The gifts were donated by Three Rivers Casino, Green Trees residents and employees of the police department, among others.
As for New Year's Eve, “It was pretty uneventful, which for what’s happened over the last couple of months, that was a nice little break,” Pitcher said, reporting that no DUIIs were given that night.
FarleyCampbell then announced the final meeting Housing Implementation Project Plan Stakeholder Team would be held on Thursday, Feb. 2, from 3 to 5 p.m. at the Florence Events Center.
“They will be reviewing the final work product that will be delivered and noticed for public hearing and for consideration in the work plan,” FarleyCampbell said, also mentioning that the Transportation Systems Plan Stakeholder Advisory Committee will be meeting on Feb. 8.
FarleyCampbell then gave an update on recent approvals made by the Planning Commission, including the rebuilding of the Dairy Queen, which burned down in 2021.
“I don’t typically mention those here, but because one of them does happen to be Dairy Queen and everybody is just dying for that,” FarleyCampbell said, adding “Blizzards are on the way.”
Also approved was a “gastropod food pod court” by Mini Pet Mart.
Miller’s update on Public Works started by stating, “Just so that you know, and the audience knows, we do track the weather.”
Since the last council meeting, a major storm hit parts of Oregon and Washington, which included freezing temperatures and blackouts throughout the state. Mapleton saw several homes without power, but Florence was relatively untouched.
“I was tracking it, getting weather alerts, listening to the National Weather Service broadcasts and getting their information and then keeping my staff, our public safety staff and management team apprised of the conditions,” Miller said. “Thankfully, Florence being where we’re located, we’re in the banana belt. And so further to the north, Newport had freezing rain and slick roads, we stayed above temperatures.”
Reynolds later spoke on the closure of Highway 126 during the storm, a decision that was made by state officials.

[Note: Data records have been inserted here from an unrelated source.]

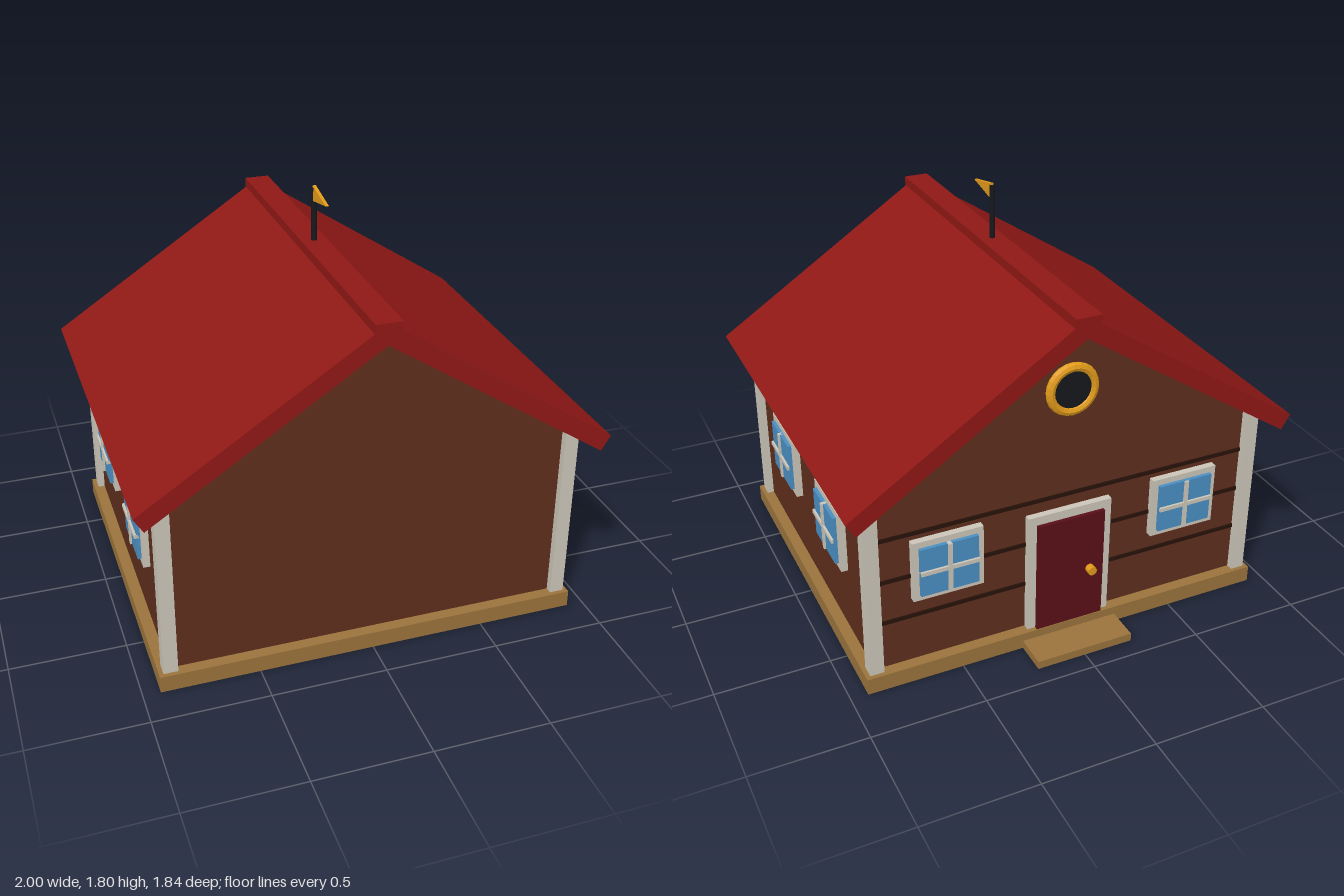
import * as THREE from 'three';

const CZ = 0.0375; // middle of the house in z
const WX = 0.875, WZ = 0.7525; // half sizes of the walls

const mat = (color) => new THREE.MeshStandardMaterial({ color, flatShading: true });
const M = {
  wall: mat(0x5e2e1c), roof: mat(0x8f1815), wood: mat(0x9a733c), trim: mat(0xcbc5b8),
  glass: mat(0x4a8fc2), door: mat(0x5a1018), dark: mat(0x15181c), gold: mat(0xe09a1a), seam: mat(0x28120a),
};

function add(parent, name, geometry, material, x = 0, y = 0, z = 0) {
  const mesh = new THREE.Mesh(geometry, material);
  mesh.name = name;
  mesh.position.set(x, y, z);
  parent.add(mesh);
  return mesh;
}

const box = (parent, name, material, w, h, d, x, y, z) =>
  add(parent, name, new THREE.BoxGeometry(w, h, d), material, x, y, z);

// Extrude an outline of [x, y] points along z, from z0 to z1
function prism(points, z0, z1) {
  const shape = new THREE.Shape(points.map(([x, y]) => new THREE.Vector2(x, y)));
  return new THREE.ExtrudeGeometry(shape, { depth: z1 - z0, bevelEnabled: false }).translate(0, 0, z0);
}

// Four-pane window; its local +z points away from the wall
function makeWindow() {
  const win = new THREE.Group();
  win.name = 'window';
  box(win, 'windowFrame', M.trim, 0.31, 0.282, 0.04, 0, 0, 0.01);
  box(win, 'windowGlass', M.glass, 0.255, 0.226, 0.04, 0, 0, 0.026);
  box(win, 'verticalBar', M.trim, 0.018, 0.226, 0.03, 0, 0, 0.04);
  box(win, 'horizontalBar', M.trim, 0.255, 0.018, 0.032, 0, 0, 0.04);
  return win;
}

export function createModel() {
  const house = new THREE.Group();
  house.name = 'cabin';

  // Base and doorstep
  box(house, 'base', M.wood, 1.85, 0.075, 1.605, 0, 0.0375, CZ);
  box(house, 'doorstep', M.wood, 0.445, 0.037, 0.17, 0, 0.0185, -0.83);

  // Walls with gables
  const outline = [[-WX, 0.07], [WX, 0.07], [WX, 0.9], [0, 1.475], [-WX, 0.9]];
  add(house, 'walls', prism(outline, CZ - WZ, CZ + WZ), M.wall);

  // Corner posts
  for (const sx of [-1, 1]) for (const sz of [-1, 1])
    box(house, 'cornerPost', M.trim, 0.062, 0.82, 0.062, sx * WX, 0.483, CZ + sz * WZ);

  // Roof slopes, mirrored, and the ridge cap
  for (const s of [-1, 1]) {
    const slope = [[0, 1.465], [s * 0.96, 0.835], [s, 0.9], [0, 1.555]];
    add(house, 'roofSlope', prism(slope, -0.838, 0.913), M.roof);
  }
  box(house, 'ridgeCap', M.roof, 0.112, 0.084, 1.765, 0, 1.518, CZ);

  // Side windows
  for (const s of [-1, 1]) for (const z of [-0.3125, 0.3125]) {
    const win = makeWindow();
    win.position.set(s * WX, 0.527, CZ + z);
    win.rotation.y = s * Math.PI / 2;
    house.add(win);
  }

  // Entrance wall, built facing local +z and turned to the back
  const entrance = new THREE.Group();
  entrance.name = 'entranceWall';
  entrance.position.z = CZ - WZ;
  entrance.rotation.y = Math.PI;
  house.add(entrance);
  for (const s of [-1, 1]) {
    const win = makeWindow();
    win.position.set(s * 0.55, 0.527, 0);
    entrance.add(win);
  }
  for (const y of [0.3, 0.5, 0.7])
    box(entrance, 'plankSeam', M.seam, 2 * WX - 0.06, 0.018, 0.012, 0, y, 0);

  // Door
  box(entrance, 'doorFrame', M.trim, 0.385, 0.565, 0.04, 0, 0.3575, 0.01);
  box(entrance, 'doorPanel', M.door, 0.31, 0.525, 0.04, 0, 0.3375, 0.027);
  add(entrance, 'doorKnob', new THREE.CylinderGeometry(0.02, 0.02, 0.035, 12).rotateX(Math.PI / 2),
    M.gold, 0.09, 0.325, 0.06);

  // Round gable window
  add(entrance, 'roundWindowRing', new THREE.TorusGeometry(0.098, 0.02, 8, 24), M.gold, 0, 1.195, 0.012);
  add(entrance, 'roundWindowPane', new THREE.CylinderGeometry(0.09, 0.09, 0.03, 24).rotateX(Math.PI / 2),
    M.dark, 0, 1.195, 0.005);

  // Flagpole and pennant
  add(house, 'flagpole', new THREE.CylinderGeometry(0.012, 0.012, 0.27, 10), M.dark, 0, 1.66, 0.033);
  const pennant = prism([[-0.035, 1.735], [-0.205, 1.768], [-0.035, 1.803]], -0.007, 0.007);
  add(house, 'pennant', pennant.rotateY(Math.PI / 2), M.gold);

  return house;
}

“While we were lucky enough not to have it here, it did not make people very happy that they could not travel east on,” Reynolds said. “It was really hard to imagine it was pretty close to fine here, and a few miles east it was just a disaster zone.”
Subsequent rainstorms did create “significant” rain events, with one storm seeing three-and-a-half inches of rainfall. Several strong windstorms did cause over 20 trees down in various roadways, which were cleaned up by Public Works.
The storms did wreak havoc on the Mapleton water system, causing leaks that prevented tanks from being refilled. A community wide effort, including help from the City of Florence, helped bring emergency water to the community.
“It’s been very good to see that commitment and helping coming from a much larger community,” Miller said.
In final comments, Reynolds stated that the staff was “really looking forward to working with the five of you.”
The meeting wrapped up with comments from councilors, including Meyer who spoke of the Port of Siuslaw’s work with derelict ships, while Beaudreau reminded the community to attend the Siuslaw Family Table Event, a full report of which is covered in this week’s edition of Siuslaw News.
When asked for his comments, Carp simply said, “Good meeting.”